Homeowners and businesses across Texas continue to recover from the devastation following a series of tornadoes in March. In their recovery efforts, many people are turning to contractors to get help in repairing roofs, windows, landscapes and other structural issues. However, reports to Better Business Bureau reveal a concerning and illegal trend from contracting companies.
In the aftermath of damaging weather patterns, one of the first reactions of people who are beginning the repair process is to reach out to their insurance company and start taking photos of the extent of the damage. Shortly after, contracting companies offer their services in affected areas. While most of these companies are legitimate and exercise ethical business practices, some may take another route to entice consumers to use their company over others. A key tactic of some of these companies is to claim they will waive the insurance deductible for services conducted.

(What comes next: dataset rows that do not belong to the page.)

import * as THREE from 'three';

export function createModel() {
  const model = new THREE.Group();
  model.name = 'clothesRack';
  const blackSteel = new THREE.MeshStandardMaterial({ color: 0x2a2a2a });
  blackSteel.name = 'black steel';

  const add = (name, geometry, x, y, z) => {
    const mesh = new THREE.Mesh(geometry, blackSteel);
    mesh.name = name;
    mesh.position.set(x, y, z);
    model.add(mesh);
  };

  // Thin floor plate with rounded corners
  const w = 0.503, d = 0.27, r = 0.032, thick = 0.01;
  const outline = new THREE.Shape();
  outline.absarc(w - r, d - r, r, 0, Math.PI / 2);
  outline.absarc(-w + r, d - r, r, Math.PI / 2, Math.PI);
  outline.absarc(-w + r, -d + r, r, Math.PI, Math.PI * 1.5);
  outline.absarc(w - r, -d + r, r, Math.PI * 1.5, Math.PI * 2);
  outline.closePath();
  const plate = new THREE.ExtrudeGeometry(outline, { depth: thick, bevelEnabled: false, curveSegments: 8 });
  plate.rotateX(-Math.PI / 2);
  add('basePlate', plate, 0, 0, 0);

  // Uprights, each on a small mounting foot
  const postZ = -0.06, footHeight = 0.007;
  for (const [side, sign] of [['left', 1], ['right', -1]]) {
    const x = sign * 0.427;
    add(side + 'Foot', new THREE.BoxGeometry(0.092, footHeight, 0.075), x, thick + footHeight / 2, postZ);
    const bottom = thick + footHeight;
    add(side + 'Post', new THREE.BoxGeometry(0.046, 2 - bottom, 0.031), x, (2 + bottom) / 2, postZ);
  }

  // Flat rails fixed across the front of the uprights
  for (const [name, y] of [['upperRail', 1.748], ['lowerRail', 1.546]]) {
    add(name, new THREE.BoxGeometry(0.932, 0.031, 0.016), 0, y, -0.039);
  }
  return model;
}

A deductible may be a specific dollar amount or a percentage policyholders must pay before insurance companies issue full payment. Claiming to waive insurance deductibles without the insurer’s consent is illegal in Texas.
A deductible is part of your home insurance policy, yet many contractors may claim they can assist you in avoiding the payment through several ways. The Texas Department of Insurance states contractors may provide an estimate for the work to be performed that is higher than the actual cost to repair your home and then uses the money paid by the insurance company to cover your deductible. Insurance companies may ask for proof that the deductible has been paid before it issues the full amount of your claim, which can be proven by a canceled check, money order receipt, credit card statement or a copy of the payment plan with your contractor.
Contractors who claim they will waive your deductible may be sending false information to your insurance company about the cost of repairs, which constitutes fraud. Additionally, contractors offering waived deductibles are likely to make up the difference in cost by cutting corners or using lower-quality products. In the world of home repair, taking shortcuts and using low-quality products often results in more claims and repairs later.
To protect yourself from falling for possibly illegal and unethical practices by contracting services, Better Business Bureau recommends:
Contact your insurance company. If speaking with a contractor who offers to waive your deductible, reach out to your insurance company and check if they have been authorized to make that claim. Ultimately, it is the policyholder’s responsibility to make required payments, and failure to do so may affect policy coverage. Many insurance companies have local offices which may be able to direct you to local contracting services they trust.
Use a local company. Some unethical contractors make a habit of traveling to areas across the nation that have been affected by damaging weather patterns, whether it manifests as a tornado, hail, flooding or other natural disasters. Using a local company not only strengthens community businesses but provides a local office that homeowners can visit if they encounter any issues during or after the repair. Be sure to verify if the address and phone number provided is an actual location and is a working number.
Research the contractor. Research the business online by typing in the contractor’s name along with ‘scam’ or ‘fraud’ and checking the results. Read what past customers have said about their experience with the business, but be cautious of reviews that present the business in an overwhelmingly positive light as they may be fabricated. See how responsive the business is to negative reviews or complaints and how they resolved the issue. Check if the business is BBB Accredited by searching on BBB.org or using the function to find Accredited Businesses near you, such as roofing contractors.
Get multiple estimates. At all points when contracting services, BBB recommends obtaining a minimum of three quotes or estimates from separate companies to help homeowners determine a realistic project cost. If one estimate is significantly less than the others, be cautious as the business has to make a profit to be sustainable. That profit may come from lower-quality products or shortcuts. Ask questions and avoid businesses that require a substantial percentage of the total cost of the project upfront.